:: What is being asked ::
Where the word "slab" occurs in a line of the listing below, copy that line.

[Extracted information — start]

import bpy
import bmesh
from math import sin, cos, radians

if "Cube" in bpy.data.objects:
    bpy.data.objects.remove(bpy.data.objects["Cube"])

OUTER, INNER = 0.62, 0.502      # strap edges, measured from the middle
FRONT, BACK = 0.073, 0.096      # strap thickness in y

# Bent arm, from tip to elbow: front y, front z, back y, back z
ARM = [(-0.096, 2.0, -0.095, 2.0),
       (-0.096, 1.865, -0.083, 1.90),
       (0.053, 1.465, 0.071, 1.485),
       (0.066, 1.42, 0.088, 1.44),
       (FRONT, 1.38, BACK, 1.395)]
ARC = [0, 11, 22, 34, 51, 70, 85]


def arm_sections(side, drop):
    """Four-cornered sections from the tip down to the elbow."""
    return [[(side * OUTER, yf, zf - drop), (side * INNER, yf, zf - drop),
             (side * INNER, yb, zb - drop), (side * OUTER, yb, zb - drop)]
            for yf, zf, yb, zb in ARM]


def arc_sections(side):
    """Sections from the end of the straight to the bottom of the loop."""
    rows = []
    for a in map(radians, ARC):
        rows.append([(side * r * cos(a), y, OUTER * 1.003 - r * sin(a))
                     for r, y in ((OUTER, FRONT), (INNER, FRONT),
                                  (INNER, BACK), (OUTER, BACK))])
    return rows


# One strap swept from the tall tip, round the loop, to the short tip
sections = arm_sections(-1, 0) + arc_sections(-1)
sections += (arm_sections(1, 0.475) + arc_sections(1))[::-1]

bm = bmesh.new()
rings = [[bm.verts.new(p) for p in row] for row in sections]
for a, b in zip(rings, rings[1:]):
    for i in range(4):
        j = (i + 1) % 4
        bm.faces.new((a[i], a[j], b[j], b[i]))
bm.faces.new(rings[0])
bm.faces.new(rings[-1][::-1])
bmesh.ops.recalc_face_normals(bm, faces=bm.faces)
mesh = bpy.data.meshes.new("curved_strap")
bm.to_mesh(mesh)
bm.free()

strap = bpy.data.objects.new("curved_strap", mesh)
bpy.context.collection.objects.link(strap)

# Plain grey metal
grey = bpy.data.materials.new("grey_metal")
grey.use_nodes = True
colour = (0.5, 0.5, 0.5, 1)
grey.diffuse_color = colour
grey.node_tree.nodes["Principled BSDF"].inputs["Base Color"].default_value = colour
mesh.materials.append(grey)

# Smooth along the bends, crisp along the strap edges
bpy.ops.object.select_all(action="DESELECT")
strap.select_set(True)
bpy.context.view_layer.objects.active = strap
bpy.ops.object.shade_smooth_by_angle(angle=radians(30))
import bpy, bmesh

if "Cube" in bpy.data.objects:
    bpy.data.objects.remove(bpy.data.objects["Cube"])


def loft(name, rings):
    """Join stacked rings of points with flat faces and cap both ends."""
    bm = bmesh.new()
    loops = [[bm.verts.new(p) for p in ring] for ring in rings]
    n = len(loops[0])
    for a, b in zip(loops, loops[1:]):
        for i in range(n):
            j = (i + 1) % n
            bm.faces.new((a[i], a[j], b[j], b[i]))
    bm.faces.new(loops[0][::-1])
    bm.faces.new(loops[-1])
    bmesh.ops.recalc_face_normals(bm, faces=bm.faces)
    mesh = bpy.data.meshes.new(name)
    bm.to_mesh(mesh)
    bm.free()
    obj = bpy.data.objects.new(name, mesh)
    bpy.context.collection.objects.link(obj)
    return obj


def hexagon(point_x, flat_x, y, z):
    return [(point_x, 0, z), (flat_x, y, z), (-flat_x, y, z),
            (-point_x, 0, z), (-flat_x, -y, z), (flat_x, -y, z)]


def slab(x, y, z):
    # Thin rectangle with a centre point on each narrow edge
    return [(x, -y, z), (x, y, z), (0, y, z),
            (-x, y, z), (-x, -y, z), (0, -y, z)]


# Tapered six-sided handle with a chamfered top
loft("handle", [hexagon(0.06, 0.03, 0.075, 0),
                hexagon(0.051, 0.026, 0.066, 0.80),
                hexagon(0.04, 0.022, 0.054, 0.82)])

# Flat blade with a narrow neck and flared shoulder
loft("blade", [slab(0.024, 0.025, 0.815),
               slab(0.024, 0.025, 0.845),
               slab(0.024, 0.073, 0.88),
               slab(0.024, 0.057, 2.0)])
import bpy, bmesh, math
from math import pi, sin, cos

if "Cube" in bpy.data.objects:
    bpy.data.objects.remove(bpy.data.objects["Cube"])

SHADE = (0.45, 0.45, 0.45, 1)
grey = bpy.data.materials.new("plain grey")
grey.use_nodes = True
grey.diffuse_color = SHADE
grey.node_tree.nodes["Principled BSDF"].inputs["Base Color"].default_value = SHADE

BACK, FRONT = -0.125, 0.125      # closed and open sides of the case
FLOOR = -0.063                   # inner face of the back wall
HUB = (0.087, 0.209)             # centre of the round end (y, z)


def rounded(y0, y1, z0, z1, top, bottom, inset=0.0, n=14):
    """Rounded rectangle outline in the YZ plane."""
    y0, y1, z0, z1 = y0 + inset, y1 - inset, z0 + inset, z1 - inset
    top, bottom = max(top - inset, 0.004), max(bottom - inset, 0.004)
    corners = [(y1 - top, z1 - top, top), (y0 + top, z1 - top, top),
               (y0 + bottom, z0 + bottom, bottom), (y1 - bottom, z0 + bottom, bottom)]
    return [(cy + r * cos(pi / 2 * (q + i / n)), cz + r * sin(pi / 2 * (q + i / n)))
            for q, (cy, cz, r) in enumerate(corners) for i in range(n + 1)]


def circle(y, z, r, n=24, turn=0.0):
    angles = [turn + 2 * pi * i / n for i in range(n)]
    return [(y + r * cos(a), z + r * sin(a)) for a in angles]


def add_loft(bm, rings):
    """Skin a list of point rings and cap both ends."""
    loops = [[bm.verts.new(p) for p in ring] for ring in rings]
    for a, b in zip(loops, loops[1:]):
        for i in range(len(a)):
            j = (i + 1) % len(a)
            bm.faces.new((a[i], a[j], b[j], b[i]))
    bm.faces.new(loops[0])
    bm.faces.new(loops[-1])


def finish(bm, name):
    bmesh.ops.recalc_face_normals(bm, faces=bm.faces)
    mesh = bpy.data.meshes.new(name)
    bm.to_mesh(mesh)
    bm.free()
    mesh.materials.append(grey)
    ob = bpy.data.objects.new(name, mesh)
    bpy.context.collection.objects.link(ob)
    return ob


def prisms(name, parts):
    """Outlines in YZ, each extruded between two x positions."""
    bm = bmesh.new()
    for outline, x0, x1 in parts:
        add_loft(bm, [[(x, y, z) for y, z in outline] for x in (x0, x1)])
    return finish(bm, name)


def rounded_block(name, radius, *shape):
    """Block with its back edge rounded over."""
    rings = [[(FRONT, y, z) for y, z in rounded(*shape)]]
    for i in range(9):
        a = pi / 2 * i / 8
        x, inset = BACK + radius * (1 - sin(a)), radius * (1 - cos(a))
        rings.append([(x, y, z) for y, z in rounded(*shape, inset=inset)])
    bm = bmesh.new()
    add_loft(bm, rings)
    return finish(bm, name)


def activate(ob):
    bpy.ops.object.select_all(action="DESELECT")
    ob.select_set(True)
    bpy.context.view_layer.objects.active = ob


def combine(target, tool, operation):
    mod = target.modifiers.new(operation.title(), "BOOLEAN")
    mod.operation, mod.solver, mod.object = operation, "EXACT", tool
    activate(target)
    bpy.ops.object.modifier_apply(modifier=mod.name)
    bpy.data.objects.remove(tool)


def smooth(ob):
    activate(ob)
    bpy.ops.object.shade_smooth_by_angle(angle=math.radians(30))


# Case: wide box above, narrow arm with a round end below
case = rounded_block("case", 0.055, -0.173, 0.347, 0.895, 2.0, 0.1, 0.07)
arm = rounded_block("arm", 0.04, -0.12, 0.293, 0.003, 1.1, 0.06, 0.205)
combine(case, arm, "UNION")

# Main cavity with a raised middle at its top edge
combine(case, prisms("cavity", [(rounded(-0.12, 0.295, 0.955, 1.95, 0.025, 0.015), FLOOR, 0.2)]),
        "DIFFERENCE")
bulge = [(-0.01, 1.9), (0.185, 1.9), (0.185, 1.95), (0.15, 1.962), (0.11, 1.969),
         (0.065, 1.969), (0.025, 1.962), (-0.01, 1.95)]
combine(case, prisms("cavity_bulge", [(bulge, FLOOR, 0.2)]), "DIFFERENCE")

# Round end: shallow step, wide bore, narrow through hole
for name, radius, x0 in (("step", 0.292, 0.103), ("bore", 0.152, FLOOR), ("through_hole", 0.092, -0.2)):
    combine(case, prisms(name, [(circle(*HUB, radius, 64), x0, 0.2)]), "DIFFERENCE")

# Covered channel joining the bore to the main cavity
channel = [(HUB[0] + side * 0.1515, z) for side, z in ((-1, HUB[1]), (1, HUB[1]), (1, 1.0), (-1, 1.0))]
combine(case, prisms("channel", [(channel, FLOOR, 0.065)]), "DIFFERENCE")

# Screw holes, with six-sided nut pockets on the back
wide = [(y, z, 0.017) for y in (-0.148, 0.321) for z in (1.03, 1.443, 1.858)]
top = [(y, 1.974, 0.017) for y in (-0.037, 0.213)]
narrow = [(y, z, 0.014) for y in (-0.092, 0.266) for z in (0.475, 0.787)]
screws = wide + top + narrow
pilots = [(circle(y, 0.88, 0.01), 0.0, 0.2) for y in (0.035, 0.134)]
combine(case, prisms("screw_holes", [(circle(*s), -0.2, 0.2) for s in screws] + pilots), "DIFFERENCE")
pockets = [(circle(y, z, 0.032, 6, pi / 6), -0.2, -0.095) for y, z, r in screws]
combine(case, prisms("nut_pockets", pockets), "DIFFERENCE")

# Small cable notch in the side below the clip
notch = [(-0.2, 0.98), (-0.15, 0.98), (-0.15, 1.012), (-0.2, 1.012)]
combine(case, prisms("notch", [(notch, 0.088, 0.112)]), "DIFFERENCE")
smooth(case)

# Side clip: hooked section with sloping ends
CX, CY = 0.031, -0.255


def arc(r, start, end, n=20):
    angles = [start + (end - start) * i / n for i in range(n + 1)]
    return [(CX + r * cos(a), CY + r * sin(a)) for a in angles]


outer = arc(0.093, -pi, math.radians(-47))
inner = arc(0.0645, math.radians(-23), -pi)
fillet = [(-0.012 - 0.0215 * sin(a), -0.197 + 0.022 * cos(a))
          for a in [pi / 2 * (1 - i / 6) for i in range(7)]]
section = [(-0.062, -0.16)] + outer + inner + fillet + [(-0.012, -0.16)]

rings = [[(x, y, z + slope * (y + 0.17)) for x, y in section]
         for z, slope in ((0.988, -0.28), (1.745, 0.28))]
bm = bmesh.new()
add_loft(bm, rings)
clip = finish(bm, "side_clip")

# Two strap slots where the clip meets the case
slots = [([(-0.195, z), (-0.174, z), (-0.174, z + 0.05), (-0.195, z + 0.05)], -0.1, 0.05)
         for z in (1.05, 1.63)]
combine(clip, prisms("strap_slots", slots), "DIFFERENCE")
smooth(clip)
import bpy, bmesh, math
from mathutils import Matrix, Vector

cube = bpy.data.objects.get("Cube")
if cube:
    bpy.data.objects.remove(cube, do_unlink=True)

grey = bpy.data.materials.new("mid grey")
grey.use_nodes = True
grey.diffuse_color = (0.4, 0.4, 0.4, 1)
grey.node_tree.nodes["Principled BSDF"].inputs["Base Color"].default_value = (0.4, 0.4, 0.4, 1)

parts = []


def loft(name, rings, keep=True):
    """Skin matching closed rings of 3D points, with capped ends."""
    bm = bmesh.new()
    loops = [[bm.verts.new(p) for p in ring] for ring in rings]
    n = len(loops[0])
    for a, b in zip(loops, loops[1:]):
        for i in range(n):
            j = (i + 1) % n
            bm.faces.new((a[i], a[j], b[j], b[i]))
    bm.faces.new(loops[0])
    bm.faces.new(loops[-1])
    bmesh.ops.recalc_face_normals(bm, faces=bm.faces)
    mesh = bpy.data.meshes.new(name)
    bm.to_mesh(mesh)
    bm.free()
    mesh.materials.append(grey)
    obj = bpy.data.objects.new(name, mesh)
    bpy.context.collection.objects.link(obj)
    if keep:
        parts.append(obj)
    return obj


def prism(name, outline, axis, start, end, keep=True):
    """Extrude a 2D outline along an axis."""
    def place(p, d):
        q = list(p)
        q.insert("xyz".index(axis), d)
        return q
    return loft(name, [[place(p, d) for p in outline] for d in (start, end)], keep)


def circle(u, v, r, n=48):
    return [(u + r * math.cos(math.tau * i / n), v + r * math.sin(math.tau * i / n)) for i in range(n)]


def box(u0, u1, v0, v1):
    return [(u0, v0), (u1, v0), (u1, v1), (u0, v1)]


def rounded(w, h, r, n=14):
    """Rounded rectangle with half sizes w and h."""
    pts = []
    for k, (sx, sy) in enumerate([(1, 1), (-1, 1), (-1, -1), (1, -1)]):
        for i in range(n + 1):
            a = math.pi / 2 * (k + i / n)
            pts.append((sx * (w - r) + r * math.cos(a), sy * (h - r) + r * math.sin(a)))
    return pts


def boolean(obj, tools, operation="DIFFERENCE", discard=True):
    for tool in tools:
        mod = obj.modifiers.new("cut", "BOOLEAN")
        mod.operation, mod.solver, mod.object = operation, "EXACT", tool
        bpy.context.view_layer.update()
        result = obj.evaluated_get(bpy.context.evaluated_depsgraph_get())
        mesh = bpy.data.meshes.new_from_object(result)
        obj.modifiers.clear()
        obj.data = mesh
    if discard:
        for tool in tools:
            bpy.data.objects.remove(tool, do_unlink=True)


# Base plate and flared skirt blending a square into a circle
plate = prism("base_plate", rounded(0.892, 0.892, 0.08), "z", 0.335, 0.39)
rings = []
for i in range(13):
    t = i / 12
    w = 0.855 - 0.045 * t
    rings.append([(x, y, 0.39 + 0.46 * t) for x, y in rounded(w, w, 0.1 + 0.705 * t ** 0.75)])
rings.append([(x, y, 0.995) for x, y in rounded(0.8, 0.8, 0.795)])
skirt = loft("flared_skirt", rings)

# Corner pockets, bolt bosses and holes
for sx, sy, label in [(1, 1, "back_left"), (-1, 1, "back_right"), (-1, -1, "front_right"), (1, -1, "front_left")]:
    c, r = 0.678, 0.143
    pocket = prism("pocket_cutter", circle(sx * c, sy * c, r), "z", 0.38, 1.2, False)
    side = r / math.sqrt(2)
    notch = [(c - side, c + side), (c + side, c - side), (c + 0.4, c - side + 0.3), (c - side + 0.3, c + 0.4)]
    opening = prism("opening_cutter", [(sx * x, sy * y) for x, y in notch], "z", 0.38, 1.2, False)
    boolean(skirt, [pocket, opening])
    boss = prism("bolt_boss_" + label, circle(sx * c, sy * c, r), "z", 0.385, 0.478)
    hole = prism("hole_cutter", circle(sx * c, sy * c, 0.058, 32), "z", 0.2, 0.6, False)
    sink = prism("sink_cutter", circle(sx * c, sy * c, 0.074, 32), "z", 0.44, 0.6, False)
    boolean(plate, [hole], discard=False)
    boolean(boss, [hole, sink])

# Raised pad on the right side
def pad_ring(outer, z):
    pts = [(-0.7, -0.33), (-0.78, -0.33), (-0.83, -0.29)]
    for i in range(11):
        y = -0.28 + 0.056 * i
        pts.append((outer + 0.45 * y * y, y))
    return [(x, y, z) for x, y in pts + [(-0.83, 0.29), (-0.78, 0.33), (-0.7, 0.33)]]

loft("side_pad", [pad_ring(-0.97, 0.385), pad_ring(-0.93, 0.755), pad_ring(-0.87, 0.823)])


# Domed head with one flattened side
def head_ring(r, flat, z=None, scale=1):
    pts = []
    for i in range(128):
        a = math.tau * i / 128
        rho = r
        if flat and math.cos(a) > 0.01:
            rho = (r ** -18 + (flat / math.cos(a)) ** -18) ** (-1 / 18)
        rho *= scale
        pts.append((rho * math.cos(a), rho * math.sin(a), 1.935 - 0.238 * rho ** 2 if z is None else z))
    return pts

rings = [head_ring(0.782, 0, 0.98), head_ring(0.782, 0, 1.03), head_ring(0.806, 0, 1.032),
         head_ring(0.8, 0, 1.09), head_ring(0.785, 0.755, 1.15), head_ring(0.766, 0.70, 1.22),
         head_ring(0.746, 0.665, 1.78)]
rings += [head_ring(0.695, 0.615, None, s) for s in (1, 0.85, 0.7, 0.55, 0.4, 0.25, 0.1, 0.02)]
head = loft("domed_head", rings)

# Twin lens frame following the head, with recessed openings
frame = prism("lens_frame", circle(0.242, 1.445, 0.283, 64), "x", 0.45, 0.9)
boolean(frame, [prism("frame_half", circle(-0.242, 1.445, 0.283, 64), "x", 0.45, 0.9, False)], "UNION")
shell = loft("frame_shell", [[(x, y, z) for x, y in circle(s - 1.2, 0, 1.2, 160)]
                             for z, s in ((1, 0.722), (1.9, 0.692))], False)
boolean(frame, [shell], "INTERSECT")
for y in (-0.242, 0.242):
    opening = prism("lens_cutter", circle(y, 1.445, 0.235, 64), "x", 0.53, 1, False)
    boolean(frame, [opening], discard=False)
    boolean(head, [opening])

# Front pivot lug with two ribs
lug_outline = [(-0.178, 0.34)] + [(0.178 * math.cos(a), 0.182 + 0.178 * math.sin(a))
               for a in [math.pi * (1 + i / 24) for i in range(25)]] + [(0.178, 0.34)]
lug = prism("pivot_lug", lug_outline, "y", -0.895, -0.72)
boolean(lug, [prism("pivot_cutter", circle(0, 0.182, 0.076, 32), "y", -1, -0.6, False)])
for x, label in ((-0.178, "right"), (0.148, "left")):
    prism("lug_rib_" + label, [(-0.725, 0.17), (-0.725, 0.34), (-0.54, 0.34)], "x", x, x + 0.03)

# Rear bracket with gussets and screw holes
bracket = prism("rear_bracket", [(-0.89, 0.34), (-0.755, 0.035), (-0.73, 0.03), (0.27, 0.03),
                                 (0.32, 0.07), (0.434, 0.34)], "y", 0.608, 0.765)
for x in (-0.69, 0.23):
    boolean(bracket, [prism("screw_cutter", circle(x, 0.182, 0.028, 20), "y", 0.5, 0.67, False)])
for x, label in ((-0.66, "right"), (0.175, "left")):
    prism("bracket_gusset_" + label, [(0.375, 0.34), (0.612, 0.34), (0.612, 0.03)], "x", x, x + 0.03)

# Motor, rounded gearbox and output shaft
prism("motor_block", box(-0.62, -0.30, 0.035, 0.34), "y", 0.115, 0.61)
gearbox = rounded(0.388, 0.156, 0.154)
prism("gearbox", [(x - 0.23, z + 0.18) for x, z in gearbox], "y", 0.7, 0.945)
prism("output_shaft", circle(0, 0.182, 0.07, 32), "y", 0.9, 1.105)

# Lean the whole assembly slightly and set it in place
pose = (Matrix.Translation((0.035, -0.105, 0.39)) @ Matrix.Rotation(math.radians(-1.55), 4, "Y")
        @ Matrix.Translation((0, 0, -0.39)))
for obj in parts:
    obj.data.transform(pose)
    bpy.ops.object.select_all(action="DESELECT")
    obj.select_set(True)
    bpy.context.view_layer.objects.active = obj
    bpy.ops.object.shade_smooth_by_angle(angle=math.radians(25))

[Extracted information — finish]

:: Answer below ::
def slab(x, y, z):
loft("blade", [slab(0.024, 0.025, 0.815),
               slab(0.024, 0.025, 0.845),
               slab(0.024, 0.073, 0.88),
               slab(0.024, 0.057, 2.0)])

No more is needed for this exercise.